BY HEALTHER KINLAW, GUEST BLOGGER FROM THE UNIVERSITY OF CALIFORNIA, SAN FRANCISCO, GLOBAL HEALTH GROUP
The private sector provides more than half of the health services in Africa and Asia, measured both by source of financing for health services, and place of health service delivery. While new data and better mapping of providers are improving the understanding of the scale of private healthcare services in low- and middle-income countries (LMICs), issues of dual public-private employment, undercounting of unregistered practitioners, and public sector distrust remain barriers to a full accounting of the size or the activities of the sector. To encourage filling this knowledge gap, in May 2010, the 63rd World Health Assembly passed a resolution called, “Strengthening the capacity of governments to constructively engage the private sector in providing essential health-care services,” which acknowledged that private providers are a major source of care in most countries, that private provision of services can lead to innovation as well as great challenges, and that governments in LMICs can more effectively engage with and regulate private providers.
On November 17, 2010 researchers held a session entitled “The scale and scope of private contributions to health systems” as part of the First Global Symposium on Health Systems Research (HSR) - Science to Accelerate Universal Health Coverage hosted by the World Health Organization (WHO) and partners in Montreux, Switzerland to provide updates of current research on the private sector, highlight innovative financing mechanisms, and address future topics for research. The session was conducted as a “fishbowl conversation” to encourage audience participation; the design includes speaker chairs arranged in an inner circle that represents the fishbowl with one chair left empty for any member of the audience to occupy, at any time, at which point an existing member of the fishbowl must voluntarily leave to free a chair. Speakers represented a growing group of researchers that have met regularly for the last five years to share findings and advances in research methods for studying the private sector from the perspective of public health, epidemiology, health economics, public policy, and management. They included:
- Sara Bennett, Johns Hopkins Bloomberg School of Public Health (chair)
- Ruth Berg, Abt Associates
- Gerry Bloom, Institute of Development Studies
- Tania Boler, Marie Stopes International
- Kara Hanson, London School of Tropical Medicine and Hygiene
- Birger Forsberg, Karolinska Instituet
- Gina Lagomarsino, Results for Development Institute
- Dominic Montagu, Global Health Group, University of California, San Francisco
- Stefan Nachuk, Rockefeller Foundation
- Gustavo Humberto Nigenda Lopez, National Institute of Public Health, Mexico

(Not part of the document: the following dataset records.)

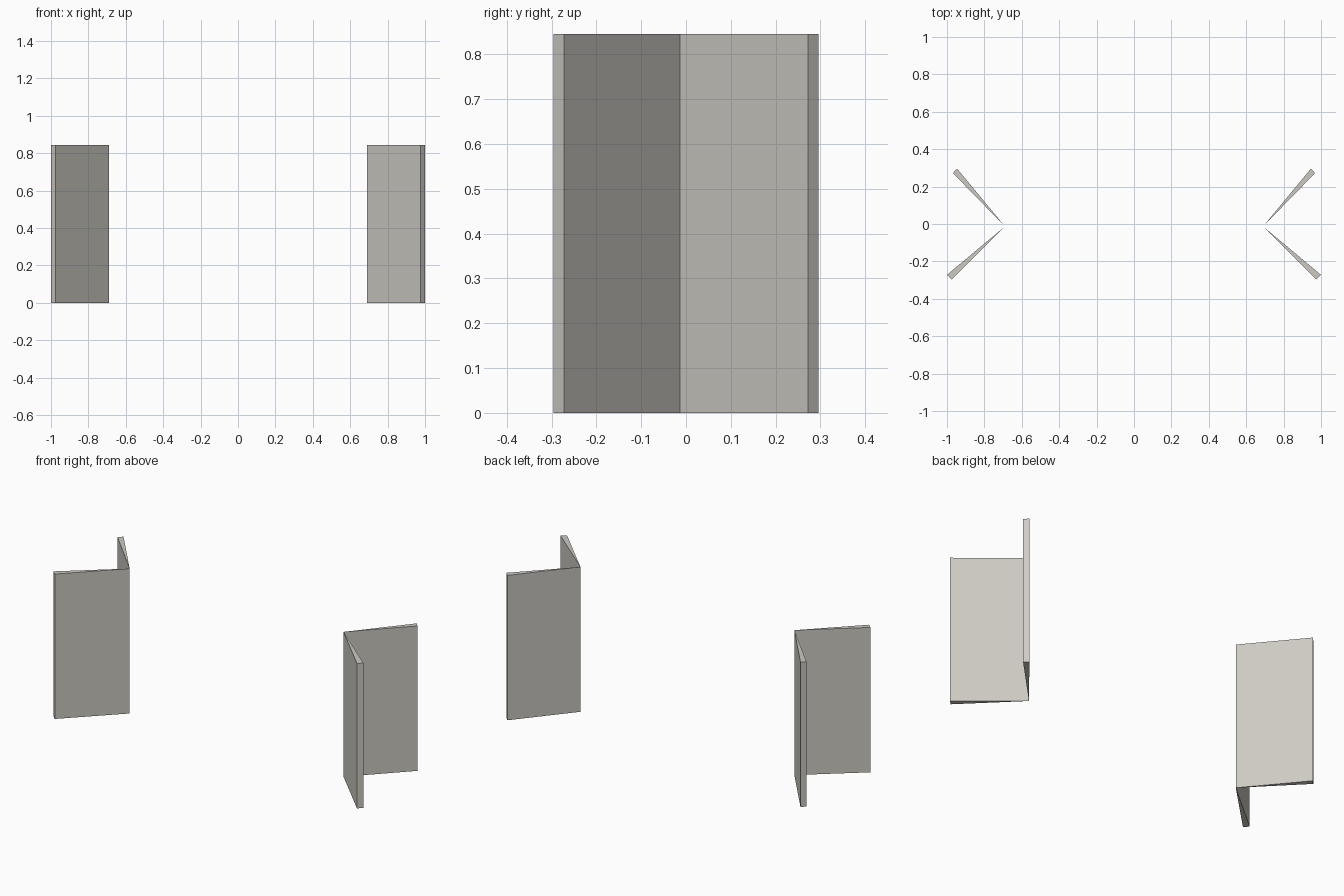
import bpy, bmesh

if "Cube" in bpy.data.objects:
    bpy.data.objects.remove(bpy.data.objects["Cube"])

HEIGHT = 0.845

stone = bpy.data.materials.new("warm_light_grey")
stone.diffuse_color = (0.61, 0.59, 0.54, 1)
stone.use_nodes = True
stone.node_tree.nodes["Principled BSDF"].inputs["Base Color"].default_value = stone.diffuse_color


def wedge_panel(name, outline):
    """Upright panel extruded from a plan outline."""
    bm = bmesh.new()
    face = bm.faces.new([bm.verts.new((x, y, 0)) for x, y in outline])
    ext = bmesh.ops.extrude_face_region(bm, geom=[face])
    top = [v for v in ext["geom"] if isinstance(v, bmesh.types.BMVert)]
    bmesh.ops.translate(bm, verts=top, vec=(0, 0, HEIGHT))
    bmesh.ops.recalc_face_normals(bm, faces=bm.faces)
    mesh = bpy.data.meshes.new(name)
    bm.to_mesh(mesh)
    bm.free()
    mesh.materials.append(stone)
    obj = bpy.data.objects.new(name, mesh)
    bpy.context.collection.objects.link(obj)


# Plan outlines: thin at the inner hinge corner, thick at the outer end
hinge = (0.69, -0.013)
panels = {
    "back_panel": [hinge, (0.968, 0.272), (0.946, 0.296)],
    "front_panel": [hinge, (0.975, -0.296), (1.0, -0.272)],
}

# A pair of V-shaped screens, mirrored left and right
for side, sign in (("right", 1), ("left", -1)):
    for name, pts in panels.items():
        wedge_panel(f"{side}_{name}", [(sign * x, y) for x, y in pts])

Speakers were asked to share their individual and institutional experience on innovative financing mechanisms which included: the Affordable Medicines Facility – malaria (AMFm), several national health insurance experiences, and public-private partnerships for regulation and otherwise. Speakers also addressed communities of practice and other tool-sharing platforms that aim to make advances towards adoption of standardized methods for assessing private practitioners, their patients, and private funding flows using both secondary data sources and primary data collection, including: Social Franchising 4 Health (SF4Health.org), the Center for Health Market Innovation (healthmarketinnovations.org), Strengthening Health Outcomes through the Private Sector (shopsproject.org), The Alliance for Health Policy and Systems Research, Future Health Systems, Eldis on health systems, id21, and more by the World Bank and others.

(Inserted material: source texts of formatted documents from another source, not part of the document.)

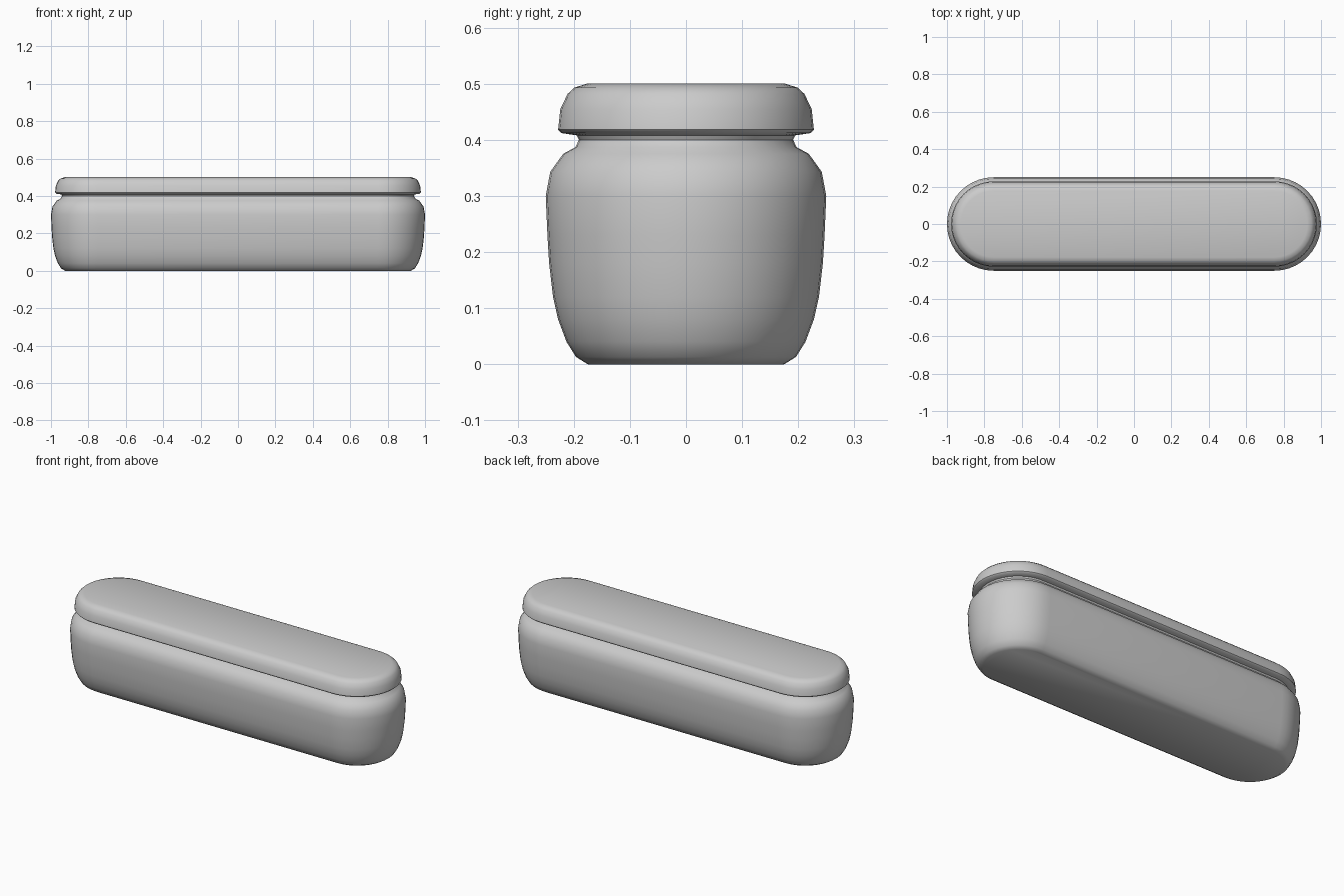
import bpy, bmesh, math

if "Cube" in bpy.data.objects:
    bpy.data.objects.remove(bpy.data.objects["Cube"])

HALF_STRAIGHT = 0.75   # centre of each rounded end
SEG = 20               # segments per rounded end


def stadium(r, z):
    """Pill-shaped outline of half-width r at height z."""
    pts = []
    for side in (1, -1):
        for i in range(SEG + 1):
            a = -math.pi / 2 + math.pi * i / SEG
            pts.append((side * (HALF_STRAIGHT + r * math.cos(a)), side * r * math.sin(a), z))
    return pts


def loft(name, profile):
    """Stack pill outlines from (half-width, height) pairs and cap the ends."""
    bm = bmesh.new()
    rings = [[bm.verts.new(p) for p in stadium(r, z)] for r, z in profile]
    n = len(rings[0])
    for a, b in zip(rings, rings[1:]):
        for i in range(n):
            j = (i + 1) % n
            bm.faces.new((a[i], a[j], b[j], b[i]))
    bm.faces.new(rings[0][::-1])
    bm.faces.new(rings[-1])
    bmesh.ops.recalc_face_normals(bm, faces=bm.faces)
    mesh = bpy.data.meshes.new(name)
    bm.to_mesh(mesh)
    bm.free()
    ob = bpy.data.objects.new(name, mesh)
    bpy.context.collection.objects.link(ob)
    bpy.ops.object.select_all(action='DESELECT')
    ob.select_set(True)
    bpy.context.view_layer.objects.active = ob
    bpy.ops.object.shade_smooth_by_angle(angle=math.radians(40))
    return ob


# bulging box body with a recessed neck
loft("box_body", [
    (0.175, 0.0), (0.196, 0.013), (0.213, 0.04), (0.228, 0.08),
    (0.237, 0.12), (0.244, 0.18), (0.247, 0.23), (0.25, 0.30),
    (0.242, 0.343), (0.219, 0.375), (0.197, 0.387), (0.191, 0.40),
])

# rounded lid with an overhanging lip
loft("lid", [
    (0.191, 0.40), (0.195, 0.408), (0.222, 0.412), (0.228, 0.418),
    (0.224, 0.455), (0.211, 0.482), (0.199, 0.493), (0.177, 0.50),
])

Speakers and audience members suggested the following areas for future research: more anthropological studies around private provider behavior, motivations, and incentives; regulating counterfeit drugs within the private sector; consideration of the human resource aspects of the private sector, including recruitment and training, in their work; payment mechanisms and incentiving patients as well as providers; the increase of “payer” attention to the private sector, including governments; the role of purchasing (financial accounting, standards, etc.); the efficacy of various regulatory partnerships; quality of clinical service delivery; quality of chemical sellers (given that one longitudinal study by KEMRI found no significant difference between quality of chemical shops routinely inspected and those not).

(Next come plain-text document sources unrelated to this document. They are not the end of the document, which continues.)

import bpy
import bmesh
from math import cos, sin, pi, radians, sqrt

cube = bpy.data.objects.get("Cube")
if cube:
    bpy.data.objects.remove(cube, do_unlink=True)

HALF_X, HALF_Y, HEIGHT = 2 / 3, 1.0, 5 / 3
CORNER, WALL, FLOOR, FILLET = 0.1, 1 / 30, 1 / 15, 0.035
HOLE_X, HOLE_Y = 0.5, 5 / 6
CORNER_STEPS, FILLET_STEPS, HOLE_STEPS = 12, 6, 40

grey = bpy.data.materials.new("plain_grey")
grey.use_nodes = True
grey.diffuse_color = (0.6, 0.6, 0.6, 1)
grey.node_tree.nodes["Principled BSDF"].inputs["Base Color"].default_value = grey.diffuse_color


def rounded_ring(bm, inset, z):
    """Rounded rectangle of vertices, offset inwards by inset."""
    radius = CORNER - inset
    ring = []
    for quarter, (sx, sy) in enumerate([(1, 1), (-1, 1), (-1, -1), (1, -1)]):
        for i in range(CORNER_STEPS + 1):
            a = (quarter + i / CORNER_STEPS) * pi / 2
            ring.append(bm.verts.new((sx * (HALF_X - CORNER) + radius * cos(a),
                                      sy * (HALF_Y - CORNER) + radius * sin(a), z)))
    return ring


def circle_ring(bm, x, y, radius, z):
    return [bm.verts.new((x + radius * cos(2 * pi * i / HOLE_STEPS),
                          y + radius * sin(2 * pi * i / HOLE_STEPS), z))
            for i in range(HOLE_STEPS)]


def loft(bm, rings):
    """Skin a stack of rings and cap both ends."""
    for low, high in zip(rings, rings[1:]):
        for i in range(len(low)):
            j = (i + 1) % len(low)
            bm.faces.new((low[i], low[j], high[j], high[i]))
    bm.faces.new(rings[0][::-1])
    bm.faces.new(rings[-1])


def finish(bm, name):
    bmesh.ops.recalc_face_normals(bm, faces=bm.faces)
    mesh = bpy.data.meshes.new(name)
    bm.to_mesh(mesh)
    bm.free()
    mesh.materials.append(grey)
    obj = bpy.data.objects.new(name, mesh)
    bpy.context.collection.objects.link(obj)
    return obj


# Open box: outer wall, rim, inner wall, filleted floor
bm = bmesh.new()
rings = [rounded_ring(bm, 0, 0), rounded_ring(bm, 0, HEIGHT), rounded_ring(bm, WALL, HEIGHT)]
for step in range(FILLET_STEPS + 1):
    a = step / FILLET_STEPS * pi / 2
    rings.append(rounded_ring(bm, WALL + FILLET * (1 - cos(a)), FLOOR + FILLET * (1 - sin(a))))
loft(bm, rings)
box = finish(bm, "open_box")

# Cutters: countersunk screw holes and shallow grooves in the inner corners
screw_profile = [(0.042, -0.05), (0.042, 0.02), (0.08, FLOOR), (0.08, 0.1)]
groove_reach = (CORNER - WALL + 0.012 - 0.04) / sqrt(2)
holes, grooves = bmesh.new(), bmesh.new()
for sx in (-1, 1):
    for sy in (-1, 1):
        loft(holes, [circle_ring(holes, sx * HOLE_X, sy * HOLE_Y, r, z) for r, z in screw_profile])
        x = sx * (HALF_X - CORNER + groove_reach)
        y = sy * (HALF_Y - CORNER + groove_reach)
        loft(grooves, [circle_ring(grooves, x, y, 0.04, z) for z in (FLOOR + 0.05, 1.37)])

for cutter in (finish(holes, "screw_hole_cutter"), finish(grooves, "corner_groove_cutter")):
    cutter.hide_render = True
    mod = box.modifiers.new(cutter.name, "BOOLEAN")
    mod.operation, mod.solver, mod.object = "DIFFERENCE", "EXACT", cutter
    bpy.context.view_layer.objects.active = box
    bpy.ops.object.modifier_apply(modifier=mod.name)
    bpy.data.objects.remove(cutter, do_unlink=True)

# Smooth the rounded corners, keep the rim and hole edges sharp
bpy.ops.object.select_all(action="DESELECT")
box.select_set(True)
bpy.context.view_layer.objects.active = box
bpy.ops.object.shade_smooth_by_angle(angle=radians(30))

Speakers reported on several upcoming literature reviews underway around the private sector: the Global Health Group at UCSF is conducting a Cochrane Review on health outcomes in publicly-vs-privately provided settings in LMICs and a review with Results for Development and the CHMI on informal providers. At least one systematic review on voucher programs and health is also in progress.
Throughout the session, speakers also emphasized the economic booms occurring in Asia, and the private health sector growth that has quickly followed and stressed that in many significant amounts of delivery and care are happening outside of the regulatory system, including a prominent informal sector in many countries. Finally, speakers called for greater transparency around public-private partnerships to ensure efficacy and lesson sharing.